In a recent Florida burglary decision, two burglaries of the same home had occurred. These burglaries were separated by five days. The defendant had been convicted of burglary with more than $1,000 in property damage, but he was acquitted of the other residential burglary. He was also convicted of grand theft of property that was worth at least $20,000.
The defendant argued that the lower court had made a mistake in denying his requests for acquittal because the state failed to show: (1) the amount of property claimed in the burglary charge and (2) the value of what was stolen in the grand theft offense.
At the lower level, the defendant was charged with residential burglary with intent to perpetrate theft and triggering property damage of more than $1,000. He was also charged with burglary with intent to perpetrate theft. The third charge was grand theft of assets worth at least $20,000 from victims’ homes.
The prosecutor claimed that the homeowners of the burglarized home had been away on a cruise. Their son checked on the home and found out they’d been burglarized. There was also damage to parts of the property and objects thrown all over the place. He called the police, who came to the scene. They discovered a cigarette butt from which they were able to pull DNA. The DNA matched the defendant’s.
Weeks later, the son returned again and found more damage to the doors of the house and more objects thrown around. He called the police to the scene and told them that the damage to the doors was more serious than the first burglary. He couldn’t lock the doors.
The police got search warrants on two apartments. The police found assets from the victims’ home in these locations. One of the locations was the defendant’s home, where he and his girlfriend lived. Even the victims’ china was located there. At trial, the prosecutor didn’t itemize the value of what had been recovered from those locations.
The victims had to pay to fix up their home. A witness testified that the value of what was stolen was more than $24,000. Of that amount, some was from the first burglary, and some was from the second. The rest was for objects that had never been returned to the victim.
The prosecutor rested, and the defendant moved for acquittal. He argued that the prosecutor hadn’t shown the damage that arose from the burglary was more than $1,000, and the prosecutor hadn’t put forward actual evidence connecting him to the burglary. The defendant argued that the prosecutor hadn’t shown that the objects found in the defendant’s home were knowingly stolen or that he had something to do with their being stolen. His motion was denied.
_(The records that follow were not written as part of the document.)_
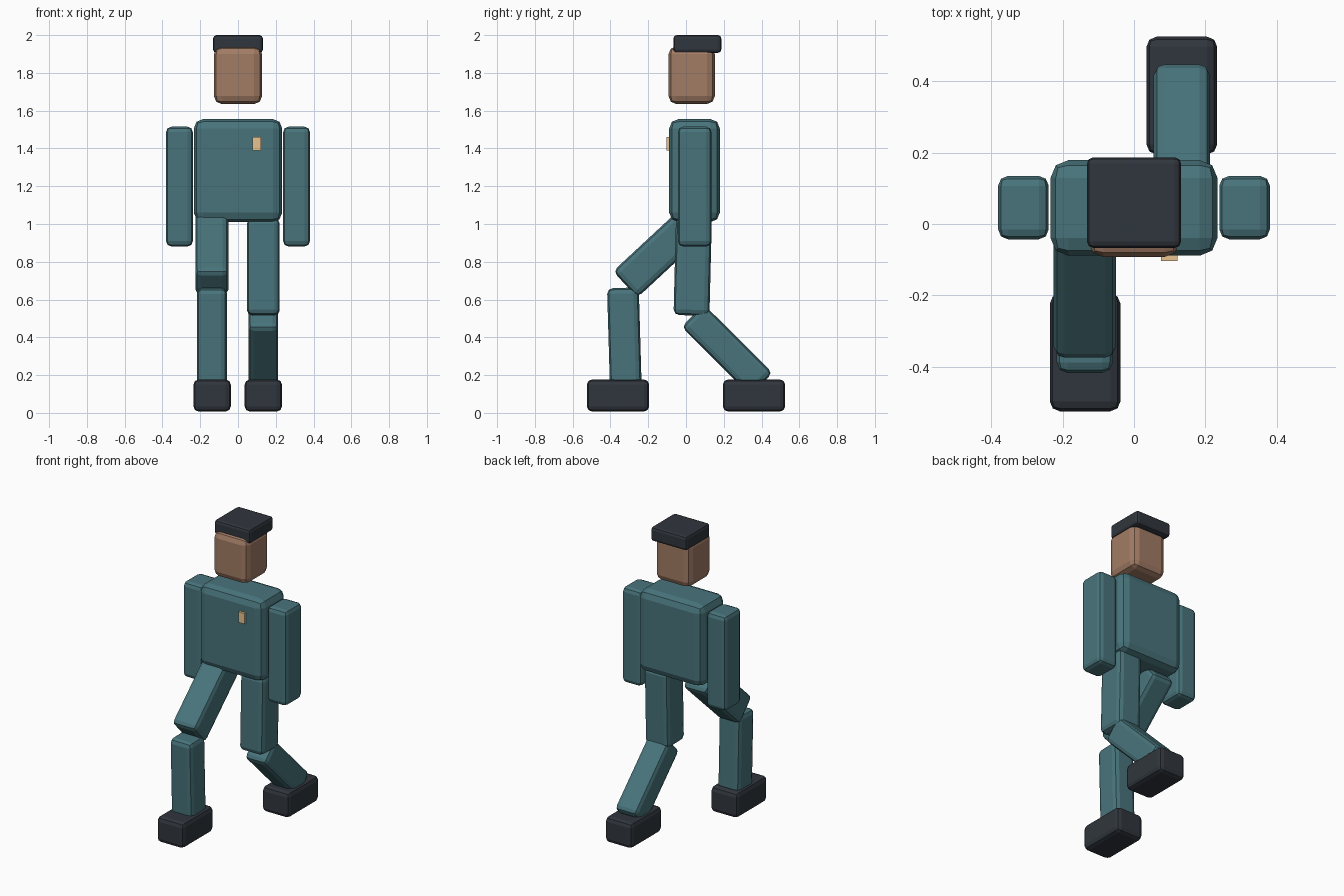
import bpy
from math import atan2
from mathutils import Vector

if "Cube" in bpy.data.objects:
    bpy.data.objects.remove(bpy.data.objects["Cube"])


def material(name, rgb):
    m = bpy.data.materials.new(name)
    m.diffuse_color = (*rgb, 1)
    m.use_nodes = True
    m.node_tree.nodes["Principled BSDF"].inputs["Base Color"].default_value = m.diffuse_color
    return m


TEAL = material("teal_cloth", (0.065, 0.175, 0.2))
SKIN = material("skin", (0.36, 0.2, 0.13))
DARK = material("dark_leather", (0.03, 0.037, 0.047))
GOLD = material("gold", (0.8, 0.55, 0.28))


def block(name, center, size, mat, bevel=0.0, tilt=0.0):
    """Flat-shaded box with softly chamfered edges, tilted about x."""
    bpy.ops.mesh.primitive_cube_add(size=1, location=center)
    ob = bpy.context.object
    ob.name = name
    ob.scale = size
    bpy.ops.object.transform_apply(location=False, rotation=False, scale=True)
    ob.rotation_euler.x = tilt
    ob.data.materials.append(mat)
    if bevel:
        mod = ob.modifiers.new("bevel", 'BEVEL')
        mod.width = bevel
        mod.segments = 2
    return ob


def limb(name, x, top, bottom, width, depth):
    """Block running between two (y, z) points."""
    a, b = Vector(top), Vector(bottom)
    d, c = a - b, (a + b) / 2
    block(name, (x, c.x, c.y), (width, depth, d.length), TEAL, 0.03, atan2(-d.x, d.y))


# Head, cap and torso
block("head", (0, 0.03, 1.788), (0.255, 0.245, 0.306), SKIN, 0.042)
block("cap", (0, 0.06, 1.953), (0.264, 0.254, 0.094), DARK, 0.018)
block("torso", (0, 0.045, 1.283), (0.468, 0.268, 0.546), TEAL, 0.05)
block("chest_badge", (0.099, -0.092, 1.425), (0.046, 0.024, 0.07), GOLD)

# Arms
for side, x in (("right", -0.31), ("left", 0.31)):
    block(side + "_arm", (x, 0.046, 1.198), (0.142, 0.178, 0.634), TEAL, 0.028)

# Striding legs: forward one bent at the knee, rear one trailing
limb("forward_thigh", -0.138, (0.055, 1.03), (-0.322, 0.68), 0.174, 0.19)
limb("rear_thigh", 0.134, (0.042, 1.03), (0.029, 0.516), 0.174, 0.19)
limb("forward_shin", -0.138, (-0.334, 0.662), (-0.319, 0.147), 0.158, 0.168)
limb("rear_shin", 0.134, (0.035, 0.515), (0.40, 0.152), 0.158, 0.168)

# Shoes
for name, x, y in (("forward_shoe", -0.137, -0.36), ("rear_shoe", 0.134, 0.36)):
    block(name, (x, y, 0.092), (0.198, 0.33, 0.17), DARK, 0.028)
The defendant’s girlfriend’s brother provided testimony when the defendant’s defense was presented. He claimed he was able to get certain goods from a handyman and brought those goods to the defendant’s apartment, although he wasn’t involved in burglaries. Instead, he was a drug dealer who gave the handyman drugs in exchange for those goods. The brother had 23 felony convictions.
After his testimony, the defendant again asked for acquittal. These motions were denied. The jury found him guilty of the first burglary, but not the second, and also guilty of grand theft of property worth at least $20,000. His motion for a new trial was denied.
The defendant appealed. The appellate court explained that the residential burglary law specifies that the amount of damage is a crucial element of the first-degree felony offense of residential burglary causing damage to a dwelling in excess of $1,000. Second-degree felony residential burglary would not require this proof. The defendant also argued the prosecutor hadn’t proven the value the stolen property had for the purposes of establishing grand theft.
He argued that the state had combined his purported theft of assets in the first burglary along with his receipt of assets taken in the second burglary some time in the eight-month period after the first burglary. He argued that if the court considered all of this one course of conduct, he’d be convicted for actions outside the time period the prosecution had specified in its charging document.
Based on this, the court decided that the lower court made a mistake in denying the defendant’s request for a judgment of acquittal. It reversed and sent the case back down to reduce the first-degree felony burglary conviction to second-degree residential burglary and to reduce the defendant’s second-degree felony conviction to third-degree grand theft. The lower court was directed to resentence him.
If you are charged with a first-degree burglary in Miami, you should be aware that you may be sentenced to prison time. It is crucial to retain an experienced criminal defense attorney. Call The Hoffman Law Firm at (305) 249-0090 or (800) 223-1866, or contact us via our online form.